Kelly: Right now we’re in what we call the design-build-test cycle. The engineered microbes get tested in vitro and the ones that pass the in vitro screen come to us. Those are the ones that we send to Culture to grow in large enough quantities that we can look at the growth characteristics and the fermentation profiles that you provide to us. We can see how they compare to each other and to the wild type strain that was used as the host. That material is then sent to our facility for on-plant testing in greenhouses. We do this as an iterative process, where we take the output from all of that and use it to inform the next round of engineering and the next batch of strains that comes from the engineering scientists.
Working with Culture has been great for this iterative process because it’s so easy for us to get the data that we need to inform the next experiment. Culture’s web interface for data visualization and analysis is clear and really easy to use. Everything we need is there. The data is accessible in whatever format we need to have it, whenever we need it. Our data science team has been in touch with Culture’s team directly to understand how we can even more efficiently use that in our models.
Culture: Are there certain features of Culture’s cloud-based software that are the most useful to your work?
Kelly: The willingness to work with us on the API - that's huge. The fact that the data, as it's generated in the fermentation lab, is already in a form that we can use? That's gold. With most of the other labs I've worked with in the past, the data is generated by off-the-shelf bioreactor infrastructure in a proprietary format. Most of the output that the operators see is just time charts and they don't know how to get it to us in a format that allows us to use it as input for our models or store it in an internal database. They’re usually not set up for that. As a result, we’d have to write software internally that would translate the data into the database we're trying to build.

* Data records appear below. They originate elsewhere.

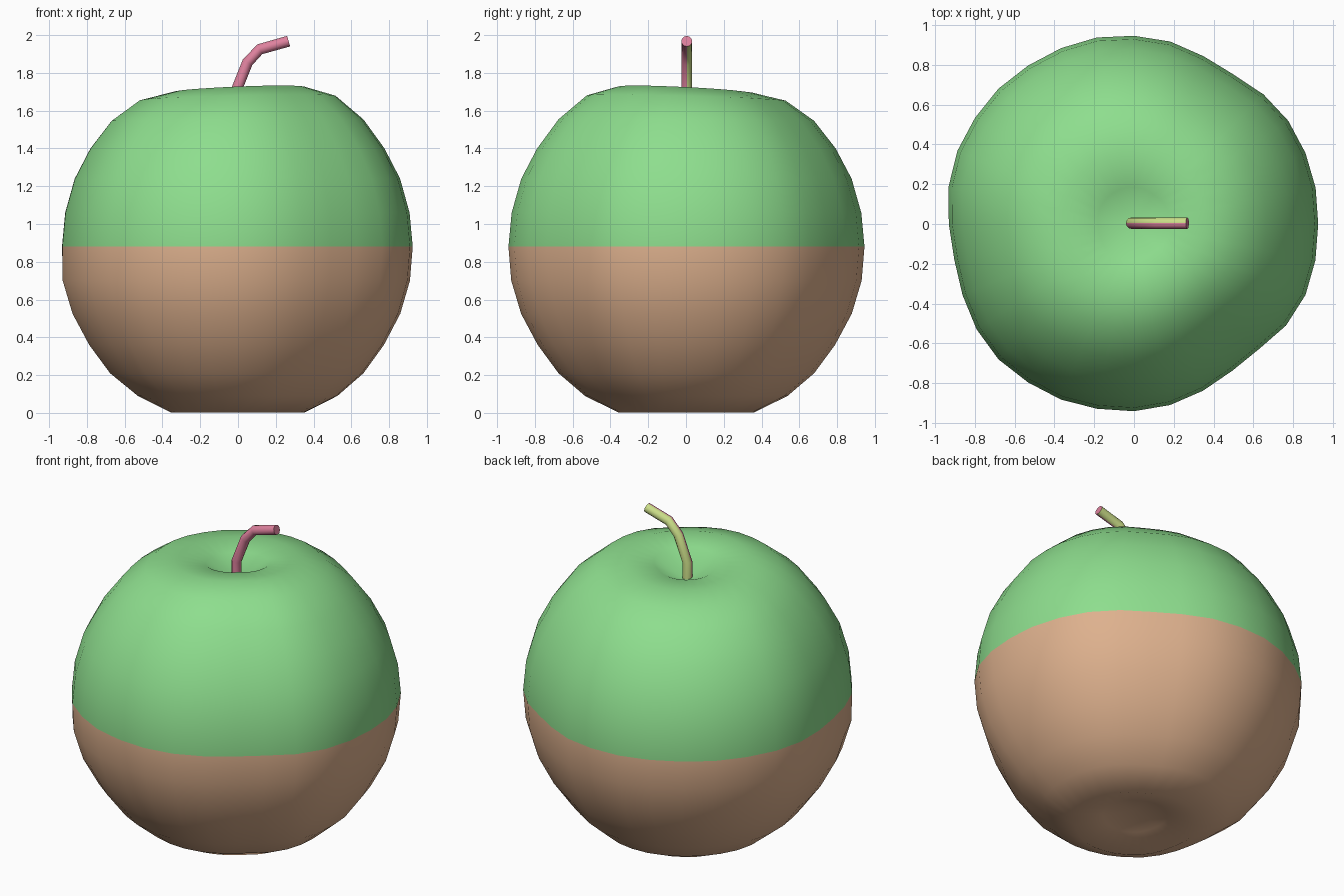
import bpy, bmesh, math
from mathutils import Vector

if "Cube" in bpy.data.objects:
    bpy.data.objects.remove(bpy.data.objects["Cube"])


def material(name, rgb):
    m = bpy.data.materials.new(name)
    m.diffuse_color = (*rgb, 1)
    m.use_nodes = True
    m.node_tree.nodes["Principled BSDF"].inputs["Base Color"].default_value = m.diffuse_color
    return m


def finish(name, bm, mats, angle):
    bmesh.ops.recalc_face_normals(bm, faces=bm.faces)
    me = bpy.data.meshes.new(name)
    bm.to_mesh(me)
    bm.free()
    ob = bpy.data.objects.new(name, me)
    bpy.context.collection.objects.link(ob)
    for m in mats:
        me.materials.append(m)
    bpy.ops.object.select_all(action='DESELECT')
    ob.select_set(True)
    bpy.context.view_layer.objects.active = ob
    bpy.ops.object.shade_smooth_by_angle(angle=math.radians(angle))
    return ob


def bridge(bm, a, b, rule):
    n = len(a)
    for i in range(n):
        j = (i + 1) % n
        f = bm.faces.new((a[i], a[j], b[j], b[i]))
        f.material_index = rule(i)


green = material("leaf green", (0.27, 0.73, 0.27))
brown = material("warm tan", (0.73, 0.44, 0.27))
pink = material("rose pink", (0.73, 0.22, 0.34))
lime = material("pale lime", (0.60, 0.73, 0.25))

# apple body: lathe profile (radius, height) with a dimple at both poles
profile = [(.184, .05), (.36, .003), (.535, .09), (.675, .21), (.785, .36),
           (.873, .525), (.925, .70), (.94, .88), (.923, 1.06), (.872, 1.24),
           (.788, 1.40), (.675, 1.55), (.525, 1.667), (.36, 1.71), (.184, 1.69)]
# uneven outline seen from above, one radius per segment
outline = [.925, .93, .932, .932, .92, .902, .912, .934, .945, .955, .956,
           .957, .962, .960, .96, .95, .93, .92, .932, .951, .962, .957,
           .955, .946, .94, .927, .906, .887, .888, .918, .932, .929]
bm = bmesh.new()
n = len(outline)
rings = []
for r, z in profile:
    ring = []
    for i, o in enumerate(outline):
        t = 2 * math.pi * i / n
        # the left side is fuller below the middle
        full = 0.015 * max(0, math.cos(t - math.pi * 1.06)) ** 4 if 0.1 < z < 0.8 else 0
        rr = r * (o / .94 + full)
        # the shoulder rises toward the front right
        lift = 0.022 * max(0, (z - 1.5) / 0.2) * math.cos(t + math.radians(50))
        ring.append(bm.verts.new((rr * math.cos(t), rr * math.sin(t), z + lift)))
    rings.append(ring)
for k in range(len(rings) - 1):
    bridge(bm, rings[k], rings[k + 1], lambda i, k=k: 1 if k < 7 else 0)
for ring, z, mi in ((rings[0], .09, 1), (rings[-1], 1.585, 0)):
    pole = bm.verts.new((0, 0, z))
    for i in range(n):
        bm.faces.new((ring[i], ring[(i + 1) % n], pole)).material_index = mi
finish("apple_body", bm, [green, brown], 80)

# stem: bent tube, pink on the front half and lime on the back half
path = [(-.012, 1.53), (-.012, 1.70), (.05, 1.855), (.115, 1.925), (.268, 1.968)]
pts = [Vector((x, .004, z)) for x, z in path]
bm = bmesh.new()
sides = 12
radius = .029
rings = []
for k, p in enumerate(pts):
    d = (pts[min(k + 1, len(pts) - 1)] - pts[max(k - 1, 0)]).normalized()
    up = Vector((-d.z, 0, d.x))
    rings.append([bm.verts.new(p + radius * (math.cos(a) * up + math.sin(a) * Vector((0, 1, 0))))
                  for a in (2 * math.pi * i / sides for i in range(sides))])
for a, b in zip(rings, rings[1:]):
    bridge(bm, a, b, lambda i: 1 if i < sides // 2 else 0)
for ring in (rings[0], rings[-1]):
    bm.faces.new(ring).material_index = 0
finish("stem", bm, [pink, lime], 50)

On the other hand, working with Culture, we don’t need to do that because the data is already there, ready for us to use.
Culture: How do you see your relationship with Culture evolving over time?
Kelly: I think it’s the beginning of a beautiful friendship. The kind of routine strain screening and iteration that we need to do seems to fit well with what you're offering as a core business. I'm looking forward to doing a lot of work with Culture.
Culture: Finally, what advice would you give to early stage biotech companies that are just getting started?
Kelly: I think it's important for a young startup to focus on building a good team with the right skillset. Conflict management is an underrated skill that's really important to prioritize when you’re building your team. Anytime you have two people in a room, inevitably, there's going to be conflict, so your choices are to manage it well or manage it poorly. The more people come in with that skill, or the willingness to learn it, the better off your team's going to be.
On the technical side, you want people with a solid grounding in microbiology and the math that goes into understanding bioprocessing. I think a lot of chemical engineering programs in particular focus on that right now. And when I say solid grounding in microbiology, I mean not just knowing how to make clones in E. coli, but actually growing a bunch of different kinds of microbes on different types of media, knowing what they are supposed to look like when you streak them out on an agar plate and how to tell whether a culture is contaminated. That kind of experience is vital to a bioprocessing-based startup.